**Task objective**:
Pull out of the data below the stretch of lines bounded by the one containing "10: [0.264, NAVY]" and the one containing "const height = 0.235", both bounds included, unchanged.

Start of Extracted records

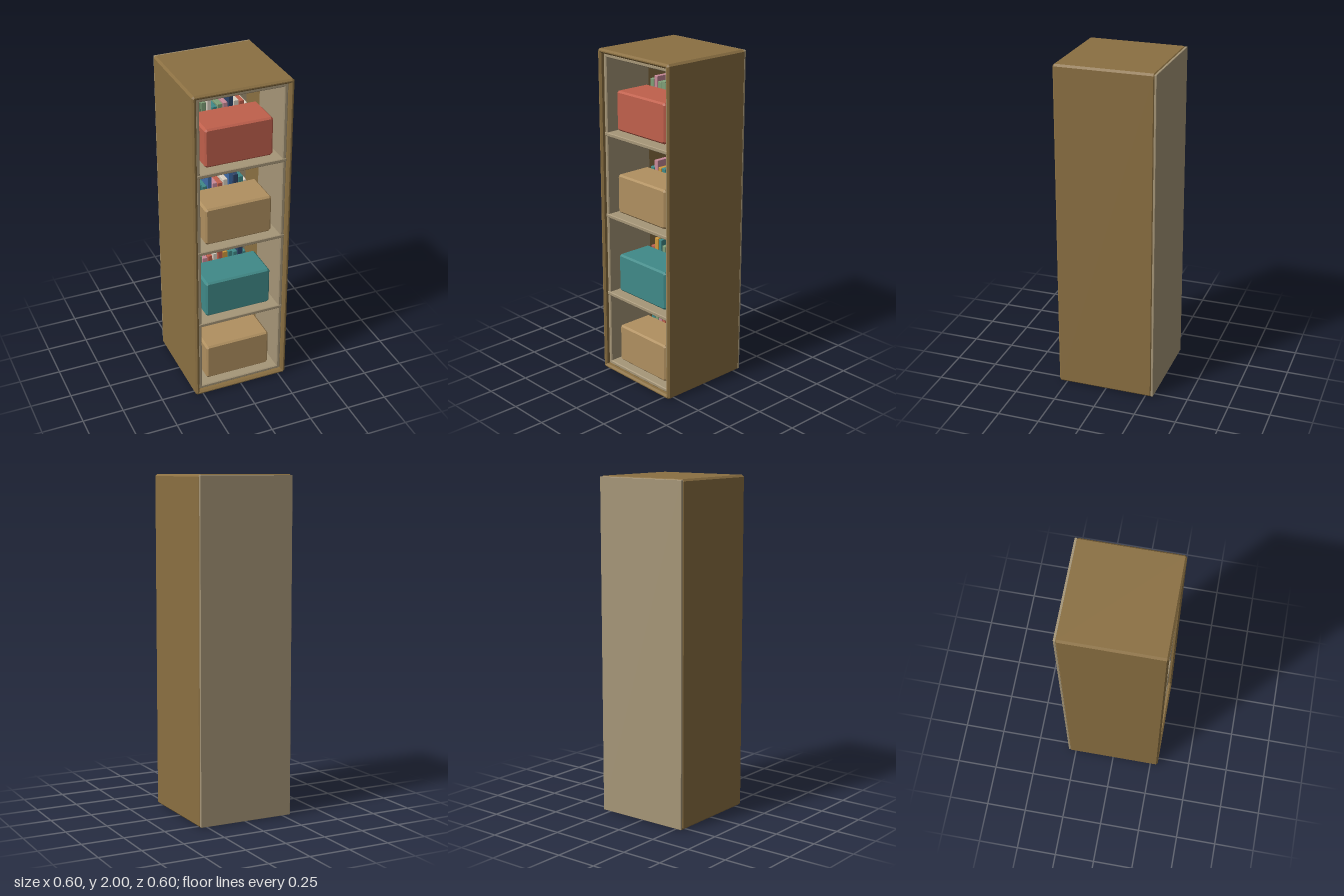
import * as THREE from 'three';

const WOOD = 0x8b7042, LINING = 0xa69678, CARDBOARD = 0xb09060;
const GREEN = 0x7f9f78, PINK = 0xc98a98, WHITE = 0xd8cfc0, NAVY = 0x2f4468;
const BLUE = 0x3f6ca8, TEAL = 0x408a88, RED = 0xc0604c, ORANGE = 0xd09a3c;
const BOOK_COLORS = [TEAL, RED, ORANGE, GREEN, WHITE, TEAL, PINK, RED];

// Rectangle with cut corners, centred on the origin
function outline(Type, w, h, c) {
  const p = new Type();
  const x = w / 2, y = h / 2;
  p.moveTo(c - x, -y);
  p.lineTo(x - c, -y).lineTo(x, c - y).lineTo(x, y - c).lineTo(x - c, y);
  p.lineTo(c - x, y).lineTo(-x, y - c).lineTo(-x, c - y);
  p.closePath();
  return p;
}

// Chamfered block standing on its base, its front face at z = 0;
// a wall thickness turns it into an open frame
function block(name, color, w, h, d, bevel, wall = 0) {
  const shape = outline(THREE.Shape, w - 2 * bevel, h - 2 * bevel, bevel * 0.6);
  if (wall) {
    const inset = 2 * (wall - bevel);
    shape.holes.push(outline(THREE.Path, w - inset, h - inset, bevel * 0.2));
  }
  const geo = new THREE.ExtrudeGeometry(shape, {
    depth: d - 2 * bevel, bevelEnabled: true, bevelSize: bevel, bevelThickness: bevel, bevelSegments: 1,
  });
  geo.translate(0, h / 2, bevel - d);
  const mesh = new THREE.Mesh(geo, new THREE.MeshStandardMaterial({ color, flatShading: true }));
  mesh.name = name;
  return mesh;
}

function place(mesh, x, y, z) {
  mesh.position.set(x, y, z);
  return mesh;
}

// Compartments from the floor up; special books are keyed by their place in the row
const COMPARTMENTS = [
  { boxColor: CARDBOARD, leanColor: WHITE,
    special: { 0: [0.222, TEAL], 4: [0.28, WHITE], 5: [0.28, PINK] } },
  { boxColor: TEAL, leanColor: TEAL,
    special: { 0: [0.222, RED], 1: [0.28, ORANGE], 2: [0.278, TEAL], 7: [0.29, RED], 11: [0.265, NAVY] } },
  { boxColor: CARDBOARD, leanColor: WHITE,
    special: { 0: [0.23, TEAL], 1: [0.278, PINK], 5: [0.295, BLUE], 9: [0.285, BLUE], 10: [0.264, NAVY] } },
  { boxColor: RED, leanColor: WHITE,
    special: { 0: [0.27, GREEN], 1: [0.292, PINK], 2: [0.262, GREEN], 3: [0.27, GREEN],
      4: [0.265, GREEN], 5: [0.292, WHITE], 9: [0.3, NAVY] } },
];

function bookRow({ special, leanColor }, level) {
  const row = new THREE.Group();
  row.name = 'bookRow';
  for (let i = 0; i < 12; i++) {
    const height = 0.235 + 0.01 * Math.sin(i * 2.3 + level);
    const color = BOOK_COLORS[(i * 3 + level * 2) % BOOK_COLORS.length];
    const [h, c] = special[i] ?? [height, color];
    const w = 0.029 + 0.003 * Math.sin(i * 1.7 + level);
    row.add(place(block('book', c, w, h, 0.22, 0.002), -0.225 + i * 0.033, 0, -0.05));
  }
  // Last book leans against the row
  const leaning = place(block('leaningBook', leanColor, 0.024, 0.22, 0.21, 0.002), 0.22, 0.004, -0.05);
  leaning.rotation.z = 0.28;
  row.add(leaning);
  return row;
}

export function createModel() {
  const model = new THREE.Group();
  model.name = 'bookcase';

  // Carcass, lining of the front half and back panel
  model.add(
    place(block('carcass', WOOD, 0.596, 2, 0.588, 0.01, 0.026), 0, 0, 0.298),
    place(block('lining', LINING, 0.542, 1.946, 0.325, 0.005, 0.023), 0, 0.027, 0.275),
    place(block('backPanel', LINING, 0.588, 1.992, 0.014, 0.002), 0, 0.004, -0.284),
  );

  // Floor and ceiling behind the lining
  for (const [name, y] of [['rearFloor', 0.025], ['rearCeiling', 1.952]]) {
    model.add(place(block(name, WOOD, 0.546, 0.022, 0.24, 0.001), 0, y, -0.045));
  }

  // Shelves
  for (const y of [0.5, 1, 1.5]) {
    model.add(place(block('shelf', LINING, 0.544, 0.023, 0.562, 0.004), 0, y - 0.011, 0.278));
  }

  // Storage box and books of each compartment
  COMPARTMENTS.forEach((compartment, level) => {
    const floor = level ? level * 0.5 + 0.012 : 0.048;
    model.add(
      place(block('storageBox', compartment.boxColor, 0.408, 0.235, 0.23, 0.01), 0, floor + 0.015, 0.24),
      place(bookRow(compartment, level), 0, floor, 0),
    );
  });
  return model;
}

End of Extracted records

**Result of this exercise**:
    special: { 0: [0.23, TEAL], 1: [0.278, PINK], 5: [0.295, BLUE], 9: [0.285, BLUE], 10: [0.264, NAVY] } },
  { boxColor: RED, leanColor: WHITE,
    special: { 0: [0.27, GREEN], 1: [0.292, PINK], 2: [0.262, GREEN], 3: [0.27, GREEN],
      4: [0.265, GREEN], 5: [0.292, WHITE], 9: [0.3, NAVY] } },
];

function bookRow({ special, leanColor }, level) {
  const row = new THREE.Group();
  row.name = 'bookRow';
  for (let i = 0; i < 12; i++) {
    const height = 0.235 + 0.01 * Math.sin(i * 2.3 + level);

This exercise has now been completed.